Quiet-running hybrid cars would appear to be no more dangerous to pedestrians than their petrol counterparts, according to new research by Queensland insurer RACQ.
The tests were undertaken in response to fears that the powertrains of hybrid vehicles such as the Toyota Prius are sometimes too quiet for unwary pedestrians to hear.
The concerns have prompted companies like Lotus and Nissan (for its Leaf electric vehicle) to develop audio systems that direct sounds ahead of the vehicle to warn pedestrians of its approach.
RACQ’s Steve Spalding said the study tested the ability of pedestrians to detect hybrid and petrol vehicles in real-world conditions, using hearing alone.
“Pedestrians rely heavily on hearing to varying degrees to identify the presence and speed of nearby vehicles,” he said.
“The results showed that while hybrid vehicles could be nearly silent, modern conventional engines are quiet enough that pedestrians have just as much difficulty detecting them in situations where there is traffic noise.
“Had the trial involved actual road crossings, many of the volunteers would have been struck by the cars.”

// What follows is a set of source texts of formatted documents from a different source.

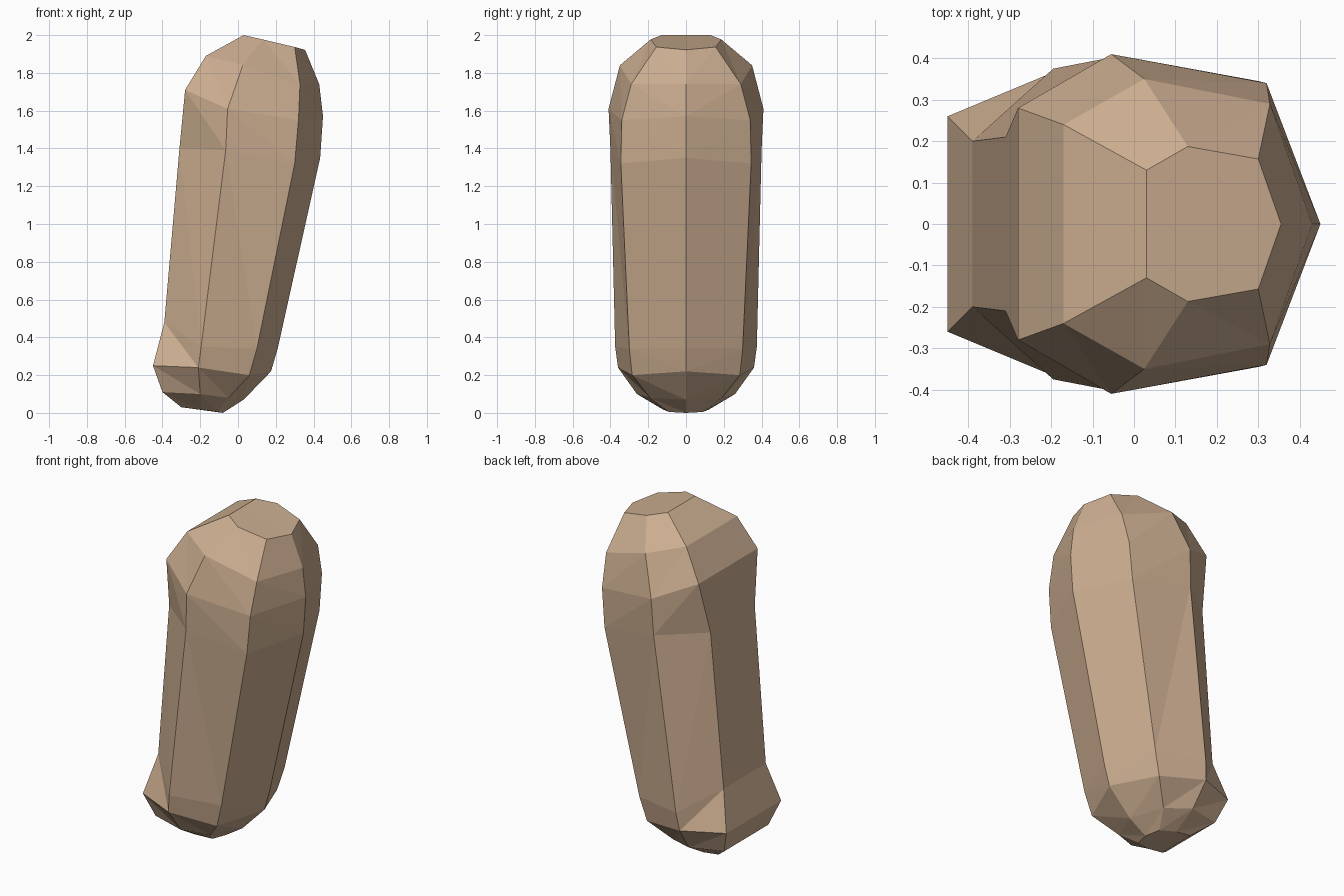
import bpy, bmesh

if "Cube" in bpy.data.objects:
    bpy.data.objects.remove(bpy.data.objects["Cube"])

# Front half of the tilted pebble: edge columns listed bottom to top, (x, y, z)
left = [(-.30, -.12, .03), (-.40, -.21, .11), (-.45, -.26, .25), (-.39, -.20, .48),
        (-.31, -.21, 1.40), (-.28, -.28, 1.71), (-.17, -.24, 1.89), (.03, -.13, 2.0)]
front = [(-.20, -.12, .017), (-.20, -.26, .10), (-.21, -.36, .24), (-.195, -.375, .35),
         (-.065, -.40, 1.39), (-.055, -.41, 1.61), (.025, -.35, 1.84), (.13, -.187, 1.977)]
corner = [(-.105, -.09, .005), (-.05, -.19, .08), (.06, -.285, .20), (.10, -.30, .34),
          (.30, -.345, 1.32), (.32, -.34, 1.55), (.328, -.29, 1.74), (.30, -.157, 1.937)]
right = [(-.08, 0, 0), (.03, 0, .07), (.175, 0, .22), (.21, 0, .34),
         (.435, 0, 1.35), (.45, 0, 1.57), (.43, 0, 1.74), (.355, 0, 1.922)]
middle = [(x, 0, z) for x, y, z in left]   # centre line of the flat left side

bm = bmesh.new()
cols = [[bm.verts.new(p) for p in c] for c in (middle, left, front, corner, right)]
for k, (a, b) in enumerate(zip(cols, cols[1:])):
    for i in range(7):
        if k == 0:   # flat left side
            bm.faces.new((a[i], b[i], b[i + 1], a[i + 1]))
        else:        # slightly bent facets
            bm.faces.new((a[i], b[i], a[i + 1]))
            bm.faces.new((b[i], b[i + 1], a[i + 1]))
# End caps
bm.faces.new([c[-1] for c in cols])
bm.faces.new([c[0] for c in reversed(cols)])
bmesh.ops.recalc_face_normals(bm, faces=bm.faces[:])

# Mirror the half to the back and weld
dup = bmesh.ops.duplicate(bm, geom=bm.verts[:] + bm.edges[:] + bm.faces[:])["geom"]
for v in (g for g in dup if isinstance(g, bmesh.types.BMVert)):
    v.co.y *= -1
bmesh.ops.reverse_faces(bm, faces=[g for g in dup if isinstance(g, bmesh.types.BMFace)])
bmesh.ops.remove_doubles(bm, verts=bm.verts[:], dist=1e-4)
bmesh.ops.recalc_face_normals(bm, faces=bm.faces[:])
# Clear the seam across flat areas
bmesh.ops.dissolve_limit(bm, angle_limit=.01, verts=bm.verts[:], edges=bm.edges[:])

mesh = bpy.data.meshes.new("stone_finger")
bm.to_mesh(mesh)
bm.free()
obj = bpy.data.objects.new("stone_finger", mesh)
bpy.context.collection.objects.link(obj)

mat = bpy.data.materials.new("tan")
mat.diffuse_color = (.60, .42, .28, 1)
mat.use_nodes = True
mat.node_tree.nodes["Principled BSDF"].inputs["Base Color"].default_value = mat.diffuse_color
mesh.materials.append(mat)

Carried out at a private course, the study used a series of recordings designed to replicate an urban traffic environment. With both blind and sighted but blind-folded volunteers, tests were conducted at speeds of 10, 20 and 60km/h to capture the hybrid and petrol engines in different stages of operation.
“The research found that 40 percent of volunteers failed to detect vehicles travelling at 60 kilometres per hour in time to avoid a collision," Mr Spalding said.
RACQ has not specified which hybrid- and conventionally-powered vehicles were used in the tests.